## Entries taken from a collection
↓

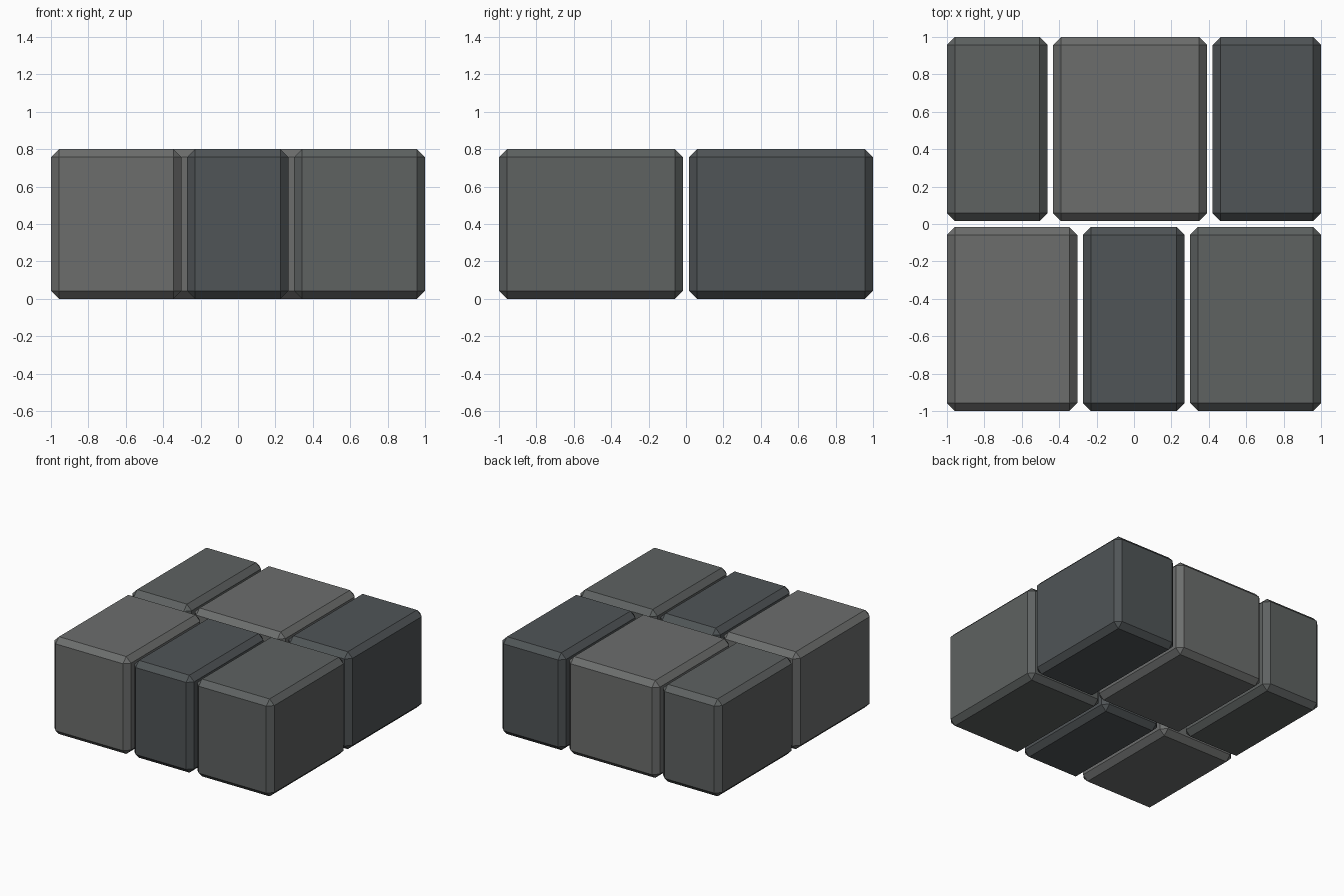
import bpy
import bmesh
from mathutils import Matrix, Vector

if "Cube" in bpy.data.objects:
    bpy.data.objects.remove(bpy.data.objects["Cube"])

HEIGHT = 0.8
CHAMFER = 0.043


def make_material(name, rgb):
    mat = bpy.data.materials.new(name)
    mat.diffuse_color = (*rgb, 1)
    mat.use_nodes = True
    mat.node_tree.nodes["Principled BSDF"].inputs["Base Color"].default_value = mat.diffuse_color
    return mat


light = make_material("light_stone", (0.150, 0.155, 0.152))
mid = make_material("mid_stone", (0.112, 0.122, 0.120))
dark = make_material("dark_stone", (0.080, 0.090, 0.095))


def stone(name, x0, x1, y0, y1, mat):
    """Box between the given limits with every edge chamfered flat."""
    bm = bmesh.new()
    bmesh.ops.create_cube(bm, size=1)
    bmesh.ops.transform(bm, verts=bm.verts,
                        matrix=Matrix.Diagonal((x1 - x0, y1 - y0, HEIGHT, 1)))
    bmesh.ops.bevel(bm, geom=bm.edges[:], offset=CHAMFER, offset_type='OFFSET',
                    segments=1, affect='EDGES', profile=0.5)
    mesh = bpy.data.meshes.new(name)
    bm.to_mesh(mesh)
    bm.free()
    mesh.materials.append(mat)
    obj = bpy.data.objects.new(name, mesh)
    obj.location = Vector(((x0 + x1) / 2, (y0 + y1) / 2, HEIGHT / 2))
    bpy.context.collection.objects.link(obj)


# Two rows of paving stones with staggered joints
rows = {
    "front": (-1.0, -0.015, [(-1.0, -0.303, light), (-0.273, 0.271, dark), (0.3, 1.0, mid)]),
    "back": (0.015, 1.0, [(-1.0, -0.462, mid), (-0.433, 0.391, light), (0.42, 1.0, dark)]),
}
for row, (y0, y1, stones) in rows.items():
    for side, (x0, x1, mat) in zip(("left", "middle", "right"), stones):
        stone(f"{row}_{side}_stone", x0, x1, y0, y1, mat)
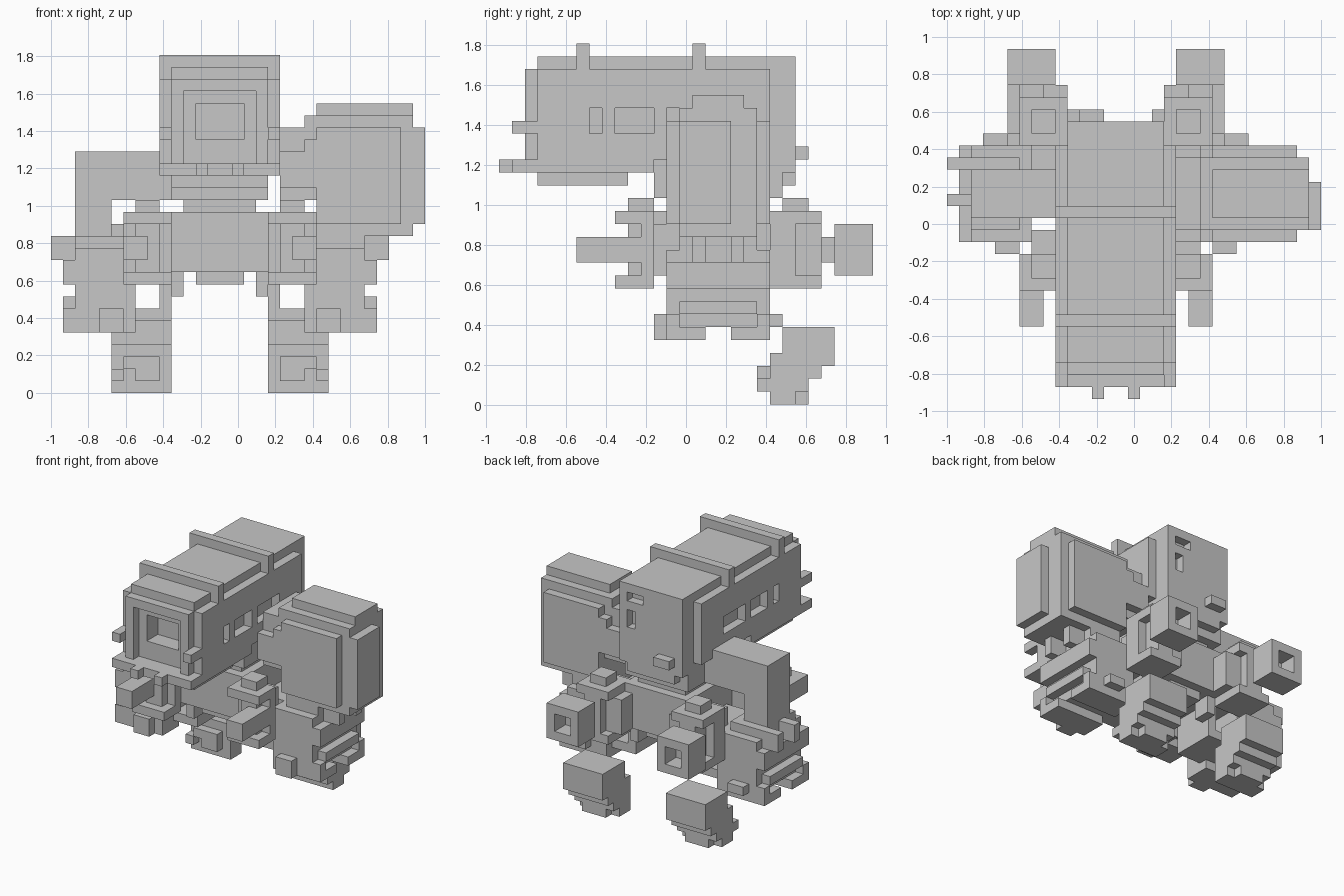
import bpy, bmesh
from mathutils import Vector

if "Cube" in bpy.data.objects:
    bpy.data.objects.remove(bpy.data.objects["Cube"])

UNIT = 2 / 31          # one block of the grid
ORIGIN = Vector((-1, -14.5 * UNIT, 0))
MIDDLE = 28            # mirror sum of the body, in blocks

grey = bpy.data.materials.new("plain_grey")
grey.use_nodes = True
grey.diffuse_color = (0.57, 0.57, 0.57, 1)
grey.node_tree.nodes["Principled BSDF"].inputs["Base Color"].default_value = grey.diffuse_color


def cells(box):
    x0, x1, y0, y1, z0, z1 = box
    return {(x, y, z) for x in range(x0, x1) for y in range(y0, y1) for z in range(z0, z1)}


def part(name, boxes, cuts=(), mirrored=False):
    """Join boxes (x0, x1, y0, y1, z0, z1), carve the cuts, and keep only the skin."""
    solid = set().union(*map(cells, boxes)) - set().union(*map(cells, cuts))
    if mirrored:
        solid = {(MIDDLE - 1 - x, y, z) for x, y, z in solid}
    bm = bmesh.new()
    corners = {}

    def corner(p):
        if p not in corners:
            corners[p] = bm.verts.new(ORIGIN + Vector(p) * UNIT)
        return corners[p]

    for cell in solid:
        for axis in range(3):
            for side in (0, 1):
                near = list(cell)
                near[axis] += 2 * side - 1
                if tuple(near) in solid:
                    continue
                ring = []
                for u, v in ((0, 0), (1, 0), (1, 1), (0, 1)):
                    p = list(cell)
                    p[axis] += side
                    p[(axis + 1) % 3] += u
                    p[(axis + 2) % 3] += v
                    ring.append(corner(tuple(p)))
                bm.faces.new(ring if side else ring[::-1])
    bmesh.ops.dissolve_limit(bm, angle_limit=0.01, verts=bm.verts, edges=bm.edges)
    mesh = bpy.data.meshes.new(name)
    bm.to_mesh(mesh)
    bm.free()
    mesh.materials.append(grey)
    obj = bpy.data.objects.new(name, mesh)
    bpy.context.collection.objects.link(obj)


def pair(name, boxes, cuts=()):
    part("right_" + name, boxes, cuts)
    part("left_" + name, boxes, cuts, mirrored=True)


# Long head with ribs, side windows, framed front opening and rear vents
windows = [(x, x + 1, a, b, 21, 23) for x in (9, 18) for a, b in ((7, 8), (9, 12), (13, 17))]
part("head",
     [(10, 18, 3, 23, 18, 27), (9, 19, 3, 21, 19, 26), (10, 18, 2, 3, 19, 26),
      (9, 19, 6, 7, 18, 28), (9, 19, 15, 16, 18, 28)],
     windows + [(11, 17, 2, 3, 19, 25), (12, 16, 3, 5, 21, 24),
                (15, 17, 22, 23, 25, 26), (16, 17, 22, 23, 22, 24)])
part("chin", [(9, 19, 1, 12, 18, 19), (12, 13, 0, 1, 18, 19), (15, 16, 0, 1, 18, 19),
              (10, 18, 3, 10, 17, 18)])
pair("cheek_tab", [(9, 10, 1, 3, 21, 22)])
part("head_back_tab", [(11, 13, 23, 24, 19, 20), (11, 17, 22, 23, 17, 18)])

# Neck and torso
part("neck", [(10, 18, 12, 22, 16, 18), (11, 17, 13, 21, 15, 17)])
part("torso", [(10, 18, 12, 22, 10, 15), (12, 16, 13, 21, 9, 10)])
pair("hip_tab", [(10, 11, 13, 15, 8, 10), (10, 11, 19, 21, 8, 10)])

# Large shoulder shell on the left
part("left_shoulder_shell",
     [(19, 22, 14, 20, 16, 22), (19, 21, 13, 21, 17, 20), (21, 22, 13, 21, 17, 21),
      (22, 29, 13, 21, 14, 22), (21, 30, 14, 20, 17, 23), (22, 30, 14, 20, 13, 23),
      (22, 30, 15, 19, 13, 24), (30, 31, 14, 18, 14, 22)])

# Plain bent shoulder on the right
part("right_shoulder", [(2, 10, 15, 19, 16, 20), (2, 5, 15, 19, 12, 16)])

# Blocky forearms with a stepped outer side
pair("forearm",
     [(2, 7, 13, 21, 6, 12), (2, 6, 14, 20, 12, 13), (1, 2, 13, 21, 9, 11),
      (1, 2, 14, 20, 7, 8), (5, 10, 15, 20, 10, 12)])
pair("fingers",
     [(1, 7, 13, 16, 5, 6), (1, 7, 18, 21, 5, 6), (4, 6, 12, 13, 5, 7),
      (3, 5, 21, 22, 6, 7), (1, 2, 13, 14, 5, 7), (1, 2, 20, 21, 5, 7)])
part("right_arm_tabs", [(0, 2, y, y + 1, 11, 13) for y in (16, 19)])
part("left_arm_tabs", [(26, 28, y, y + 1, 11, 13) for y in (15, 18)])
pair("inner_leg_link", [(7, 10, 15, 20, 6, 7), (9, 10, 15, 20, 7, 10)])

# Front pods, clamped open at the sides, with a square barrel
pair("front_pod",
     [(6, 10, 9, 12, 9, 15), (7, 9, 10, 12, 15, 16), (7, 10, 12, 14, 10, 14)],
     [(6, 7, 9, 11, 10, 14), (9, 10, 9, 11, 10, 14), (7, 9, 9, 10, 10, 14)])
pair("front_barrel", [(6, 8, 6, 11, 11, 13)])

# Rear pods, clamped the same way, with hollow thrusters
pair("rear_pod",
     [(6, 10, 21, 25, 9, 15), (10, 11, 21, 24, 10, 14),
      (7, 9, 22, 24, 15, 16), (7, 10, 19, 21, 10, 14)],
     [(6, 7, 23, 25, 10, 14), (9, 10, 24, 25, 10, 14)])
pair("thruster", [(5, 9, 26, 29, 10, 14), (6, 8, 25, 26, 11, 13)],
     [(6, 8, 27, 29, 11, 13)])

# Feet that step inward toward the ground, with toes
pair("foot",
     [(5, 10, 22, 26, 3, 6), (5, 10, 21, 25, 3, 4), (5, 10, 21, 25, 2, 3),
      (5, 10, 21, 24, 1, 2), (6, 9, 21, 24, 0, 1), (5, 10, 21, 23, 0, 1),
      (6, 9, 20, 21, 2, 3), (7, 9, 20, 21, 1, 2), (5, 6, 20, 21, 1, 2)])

↑

## What the task asks
Of the entries listed above, reproduce only the lines starting at the line containing "ring.append(corner(tuple(p)))" and ending at the line containing "boxes, cuts, mirrored=True)". Include both, exactly as they stand.

## Exercise response
                    ring.append(corner(tuple(p)))
                bm.faces.new(ring if side else ring[::-1])
    bmesh.ops.dissolve_limit(bm, angle_limit=0.01, verts=bm.verts, edges=bm.edges)
    mesh = bpy.data.meshes.new(name)
    bm.to_mesh(mesh)
    bm.free()
    mesh.materials.append(grey)
    obj = bpy.data.objects.new(name, mesh)
    bpy.context.collection.objects.link(obj)


def pair(name, boxes, cuts=()):
    part("right_" + name, boxes, cuts)
    part("left_" + name, boxes, cuts, mirrored=True)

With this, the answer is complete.